== Problem requirements ==
Copy, word for word, the lines of the entries below between the one with "for i in range(len(rows)" and the one with "faces += [bm.faces.new(rings[0][::-1]), bm.faces.new(rings[-1])]", inclusive, and leave out everything else.

== Data supplied ==

——

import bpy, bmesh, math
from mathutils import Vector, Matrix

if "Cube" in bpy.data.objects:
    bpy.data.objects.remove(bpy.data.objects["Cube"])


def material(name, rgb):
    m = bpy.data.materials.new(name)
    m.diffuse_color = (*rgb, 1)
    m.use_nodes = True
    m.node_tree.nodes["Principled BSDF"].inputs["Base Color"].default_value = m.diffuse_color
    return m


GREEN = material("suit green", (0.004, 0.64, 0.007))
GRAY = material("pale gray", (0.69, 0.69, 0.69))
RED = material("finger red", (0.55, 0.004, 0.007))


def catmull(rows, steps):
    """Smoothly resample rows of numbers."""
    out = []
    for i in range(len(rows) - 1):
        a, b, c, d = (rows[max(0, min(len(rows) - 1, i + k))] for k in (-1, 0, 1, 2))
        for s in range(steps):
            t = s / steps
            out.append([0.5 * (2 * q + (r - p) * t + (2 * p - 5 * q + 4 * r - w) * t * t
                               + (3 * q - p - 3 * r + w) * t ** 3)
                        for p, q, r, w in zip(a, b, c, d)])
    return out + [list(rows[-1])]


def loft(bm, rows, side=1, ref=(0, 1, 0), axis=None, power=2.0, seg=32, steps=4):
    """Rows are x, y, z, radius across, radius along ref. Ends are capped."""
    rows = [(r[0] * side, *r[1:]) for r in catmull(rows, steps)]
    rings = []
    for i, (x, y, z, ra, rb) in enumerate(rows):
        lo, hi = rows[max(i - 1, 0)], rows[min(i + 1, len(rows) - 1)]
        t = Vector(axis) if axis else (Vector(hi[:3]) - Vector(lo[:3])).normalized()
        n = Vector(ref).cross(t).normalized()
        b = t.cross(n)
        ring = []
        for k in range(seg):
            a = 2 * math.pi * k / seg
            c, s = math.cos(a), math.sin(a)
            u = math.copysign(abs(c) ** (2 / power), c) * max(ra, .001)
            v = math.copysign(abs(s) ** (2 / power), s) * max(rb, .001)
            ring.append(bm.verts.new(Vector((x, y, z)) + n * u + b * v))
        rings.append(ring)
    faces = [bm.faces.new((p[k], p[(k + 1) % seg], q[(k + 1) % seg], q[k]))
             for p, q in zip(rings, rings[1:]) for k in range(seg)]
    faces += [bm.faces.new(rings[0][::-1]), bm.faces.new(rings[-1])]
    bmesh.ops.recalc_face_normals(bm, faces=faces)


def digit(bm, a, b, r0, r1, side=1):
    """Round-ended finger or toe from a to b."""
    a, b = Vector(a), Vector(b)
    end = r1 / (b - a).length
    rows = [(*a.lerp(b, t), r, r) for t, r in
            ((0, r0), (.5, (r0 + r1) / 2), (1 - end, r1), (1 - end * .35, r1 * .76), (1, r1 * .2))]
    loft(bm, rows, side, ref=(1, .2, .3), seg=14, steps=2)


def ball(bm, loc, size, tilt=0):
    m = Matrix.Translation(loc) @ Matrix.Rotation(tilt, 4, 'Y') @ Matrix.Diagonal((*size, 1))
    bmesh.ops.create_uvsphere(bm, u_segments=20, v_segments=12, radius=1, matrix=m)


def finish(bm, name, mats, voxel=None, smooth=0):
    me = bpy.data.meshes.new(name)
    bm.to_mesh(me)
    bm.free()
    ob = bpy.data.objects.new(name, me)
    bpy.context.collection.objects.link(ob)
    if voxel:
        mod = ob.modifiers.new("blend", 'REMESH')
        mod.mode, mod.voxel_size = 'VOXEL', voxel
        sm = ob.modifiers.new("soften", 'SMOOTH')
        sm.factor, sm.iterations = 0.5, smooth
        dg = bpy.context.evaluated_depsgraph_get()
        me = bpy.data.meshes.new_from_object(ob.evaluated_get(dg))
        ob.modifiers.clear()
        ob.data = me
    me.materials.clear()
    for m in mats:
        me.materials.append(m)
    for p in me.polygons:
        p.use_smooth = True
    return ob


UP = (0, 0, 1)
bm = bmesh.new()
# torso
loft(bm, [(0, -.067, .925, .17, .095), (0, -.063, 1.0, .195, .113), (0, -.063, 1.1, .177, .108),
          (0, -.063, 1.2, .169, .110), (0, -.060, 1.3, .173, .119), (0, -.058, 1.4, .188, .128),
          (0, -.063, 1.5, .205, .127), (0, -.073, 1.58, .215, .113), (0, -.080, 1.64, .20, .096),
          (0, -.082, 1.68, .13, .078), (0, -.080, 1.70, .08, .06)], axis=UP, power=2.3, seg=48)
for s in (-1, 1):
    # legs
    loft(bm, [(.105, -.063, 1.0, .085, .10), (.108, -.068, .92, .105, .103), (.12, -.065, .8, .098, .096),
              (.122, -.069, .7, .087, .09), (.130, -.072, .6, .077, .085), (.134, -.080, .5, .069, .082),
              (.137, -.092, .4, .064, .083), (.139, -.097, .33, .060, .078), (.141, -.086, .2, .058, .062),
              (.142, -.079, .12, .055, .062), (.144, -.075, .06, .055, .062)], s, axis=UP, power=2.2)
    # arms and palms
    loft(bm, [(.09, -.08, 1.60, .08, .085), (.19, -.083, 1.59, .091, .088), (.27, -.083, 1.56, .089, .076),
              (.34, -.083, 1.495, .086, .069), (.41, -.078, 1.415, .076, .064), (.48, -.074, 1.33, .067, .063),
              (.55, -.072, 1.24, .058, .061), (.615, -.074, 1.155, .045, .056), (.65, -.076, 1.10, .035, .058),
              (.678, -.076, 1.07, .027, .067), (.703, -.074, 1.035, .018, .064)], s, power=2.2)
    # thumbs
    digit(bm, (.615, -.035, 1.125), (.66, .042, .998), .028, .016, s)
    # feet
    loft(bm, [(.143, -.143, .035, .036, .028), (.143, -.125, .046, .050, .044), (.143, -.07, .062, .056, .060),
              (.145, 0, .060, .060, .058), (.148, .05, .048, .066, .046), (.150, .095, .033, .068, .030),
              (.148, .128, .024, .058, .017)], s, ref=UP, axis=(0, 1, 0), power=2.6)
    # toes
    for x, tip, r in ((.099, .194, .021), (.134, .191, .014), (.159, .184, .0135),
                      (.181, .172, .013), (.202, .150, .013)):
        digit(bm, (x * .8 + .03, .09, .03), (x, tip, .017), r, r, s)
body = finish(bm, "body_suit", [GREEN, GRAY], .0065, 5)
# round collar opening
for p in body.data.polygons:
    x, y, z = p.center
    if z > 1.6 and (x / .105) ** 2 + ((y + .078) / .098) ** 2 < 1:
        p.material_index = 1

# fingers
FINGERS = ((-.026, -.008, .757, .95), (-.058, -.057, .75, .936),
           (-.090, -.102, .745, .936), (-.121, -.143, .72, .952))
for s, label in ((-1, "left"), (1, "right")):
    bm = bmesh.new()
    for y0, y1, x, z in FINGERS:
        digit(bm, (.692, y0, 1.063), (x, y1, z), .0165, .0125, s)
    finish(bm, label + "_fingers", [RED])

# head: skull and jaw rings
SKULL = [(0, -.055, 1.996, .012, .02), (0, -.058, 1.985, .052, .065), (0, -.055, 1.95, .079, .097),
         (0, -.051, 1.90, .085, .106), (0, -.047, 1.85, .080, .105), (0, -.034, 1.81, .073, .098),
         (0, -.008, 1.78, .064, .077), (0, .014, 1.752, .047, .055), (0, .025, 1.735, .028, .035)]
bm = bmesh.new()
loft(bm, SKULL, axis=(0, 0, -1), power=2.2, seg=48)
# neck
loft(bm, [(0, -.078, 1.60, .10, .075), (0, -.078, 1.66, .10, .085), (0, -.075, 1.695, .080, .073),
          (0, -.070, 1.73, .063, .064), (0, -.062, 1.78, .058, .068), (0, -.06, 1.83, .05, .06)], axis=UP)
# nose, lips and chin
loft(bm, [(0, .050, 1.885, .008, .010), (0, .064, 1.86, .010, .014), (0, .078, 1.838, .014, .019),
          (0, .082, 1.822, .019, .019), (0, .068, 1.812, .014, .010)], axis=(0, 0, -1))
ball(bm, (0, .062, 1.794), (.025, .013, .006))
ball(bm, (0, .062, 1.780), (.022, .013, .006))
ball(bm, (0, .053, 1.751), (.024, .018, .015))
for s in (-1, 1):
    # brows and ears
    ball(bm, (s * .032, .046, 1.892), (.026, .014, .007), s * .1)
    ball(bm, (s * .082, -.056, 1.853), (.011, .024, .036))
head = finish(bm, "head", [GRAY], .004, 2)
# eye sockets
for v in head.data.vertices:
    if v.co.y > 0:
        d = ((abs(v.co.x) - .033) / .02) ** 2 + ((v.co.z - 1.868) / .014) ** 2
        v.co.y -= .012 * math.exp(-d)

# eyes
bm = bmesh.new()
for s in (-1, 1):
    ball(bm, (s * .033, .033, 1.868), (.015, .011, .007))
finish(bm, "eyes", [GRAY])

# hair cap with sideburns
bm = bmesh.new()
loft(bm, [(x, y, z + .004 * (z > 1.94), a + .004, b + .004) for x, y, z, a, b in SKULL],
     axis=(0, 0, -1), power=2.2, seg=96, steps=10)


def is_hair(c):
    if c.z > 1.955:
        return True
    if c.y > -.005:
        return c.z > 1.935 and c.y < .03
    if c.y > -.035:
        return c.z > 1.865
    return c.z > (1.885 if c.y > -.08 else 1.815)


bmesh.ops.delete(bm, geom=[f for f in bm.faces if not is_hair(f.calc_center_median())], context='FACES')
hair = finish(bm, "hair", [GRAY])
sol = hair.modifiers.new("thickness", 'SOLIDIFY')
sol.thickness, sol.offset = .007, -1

——

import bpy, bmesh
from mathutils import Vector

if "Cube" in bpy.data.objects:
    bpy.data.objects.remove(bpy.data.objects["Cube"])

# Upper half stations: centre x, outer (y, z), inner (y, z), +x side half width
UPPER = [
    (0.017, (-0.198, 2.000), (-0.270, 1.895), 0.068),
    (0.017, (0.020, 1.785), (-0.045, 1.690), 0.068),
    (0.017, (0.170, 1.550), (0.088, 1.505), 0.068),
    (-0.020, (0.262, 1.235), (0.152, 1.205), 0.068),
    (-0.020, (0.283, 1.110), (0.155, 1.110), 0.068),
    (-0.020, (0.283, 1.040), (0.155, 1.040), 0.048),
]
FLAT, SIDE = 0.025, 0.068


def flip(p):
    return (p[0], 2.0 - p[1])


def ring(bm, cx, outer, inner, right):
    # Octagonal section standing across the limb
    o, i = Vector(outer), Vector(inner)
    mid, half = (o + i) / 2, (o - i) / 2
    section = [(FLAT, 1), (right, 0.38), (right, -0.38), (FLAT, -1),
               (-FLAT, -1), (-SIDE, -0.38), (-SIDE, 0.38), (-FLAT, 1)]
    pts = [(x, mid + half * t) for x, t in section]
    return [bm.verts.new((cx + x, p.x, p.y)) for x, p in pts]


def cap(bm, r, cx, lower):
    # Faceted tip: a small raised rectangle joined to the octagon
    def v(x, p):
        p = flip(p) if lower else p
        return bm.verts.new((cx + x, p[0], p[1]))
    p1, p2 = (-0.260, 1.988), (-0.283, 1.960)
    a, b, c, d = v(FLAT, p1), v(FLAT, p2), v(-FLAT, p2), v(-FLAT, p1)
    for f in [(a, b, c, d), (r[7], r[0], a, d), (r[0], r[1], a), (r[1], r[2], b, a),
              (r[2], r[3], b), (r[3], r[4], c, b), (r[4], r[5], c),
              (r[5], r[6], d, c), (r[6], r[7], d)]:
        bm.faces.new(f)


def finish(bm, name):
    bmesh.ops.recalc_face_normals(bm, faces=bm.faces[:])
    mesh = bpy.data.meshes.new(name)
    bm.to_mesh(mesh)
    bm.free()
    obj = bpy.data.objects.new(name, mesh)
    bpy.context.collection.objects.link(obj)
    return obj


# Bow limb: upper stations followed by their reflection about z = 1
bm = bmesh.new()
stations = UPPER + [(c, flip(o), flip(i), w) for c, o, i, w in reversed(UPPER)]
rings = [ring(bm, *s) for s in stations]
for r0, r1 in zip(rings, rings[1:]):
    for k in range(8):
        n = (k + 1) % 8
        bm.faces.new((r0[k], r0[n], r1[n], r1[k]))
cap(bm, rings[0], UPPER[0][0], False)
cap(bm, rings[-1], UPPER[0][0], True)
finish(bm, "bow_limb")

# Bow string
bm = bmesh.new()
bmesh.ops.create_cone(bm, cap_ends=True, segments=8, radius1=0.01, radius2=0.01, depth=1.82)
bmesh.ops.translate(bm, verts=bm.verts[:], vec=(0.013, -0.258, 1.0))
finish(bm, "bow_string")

——

== Result of this exercise ==
    for i in range(len(rows) - 1):
        a, b, c, d = (rows[max(0, min(len(rows) - 1, i + k))] for k in (-1, 0, 1, 2))
        for s in range(steps):
            t = s / steps
            out.append([0.5 * (2 * q + (r - p) * t + (2 * p - 5 * q + 4 * r - w) * t * t
                               + (3 * q - p - 3 * r + w) * t ** 3)
                        for p, q, r, w in zip(a, b, c, d)])
    return out + [list(rows[-1])]


def loft(bm, rows, side=1, ref=(0, 1, 0), axis=None, power=2.0, seg=32, steps=4):
    """Rows are x, y, z, radius across, radius along ref. Ends are capped."""
    rows = [(r[0] * side, *r[1:]) for r in catmull(rows, steps)]
    rings = []
    for i, (x, y, z, ra, rb) in enumerate(rows):
        lo, hi = rows[max(i - 1, 0)], rows[min(i + 1, len(rows) - 1)]
        t = Vector(axis) if axis else (Vector(hi[:3]) - Vector(lo[:3])).normalized()
        n = Vector(ref).cross(t).normalized()
        b = t.cross(n)
        ring = []
        for k in range(seg):
            a = 2 * math.pi * k / seg
            c, s = math.cos(a), math.sin(a)
            u = math.copysign(abs(c) ** (2 / power), c) * max(ra, .001)
            v = math.copysign(abs(s) ** (2 / power), s) * max(rb, .001)
            ring.append(bm.verts.new(Vector((x, y, z)) + n * u + b * v))
        rings.append(ring)
    faces = [bm.faces.new((p[k], p[(k + 1) % seg], q[(k + 1) % seg], q[k]))
             for p, q in zip(rings, rings[1:]) for k in range(seg)]
    faces += [bm.faces.new(rings[0][::-1]), bm.faces.new(rings[-1])]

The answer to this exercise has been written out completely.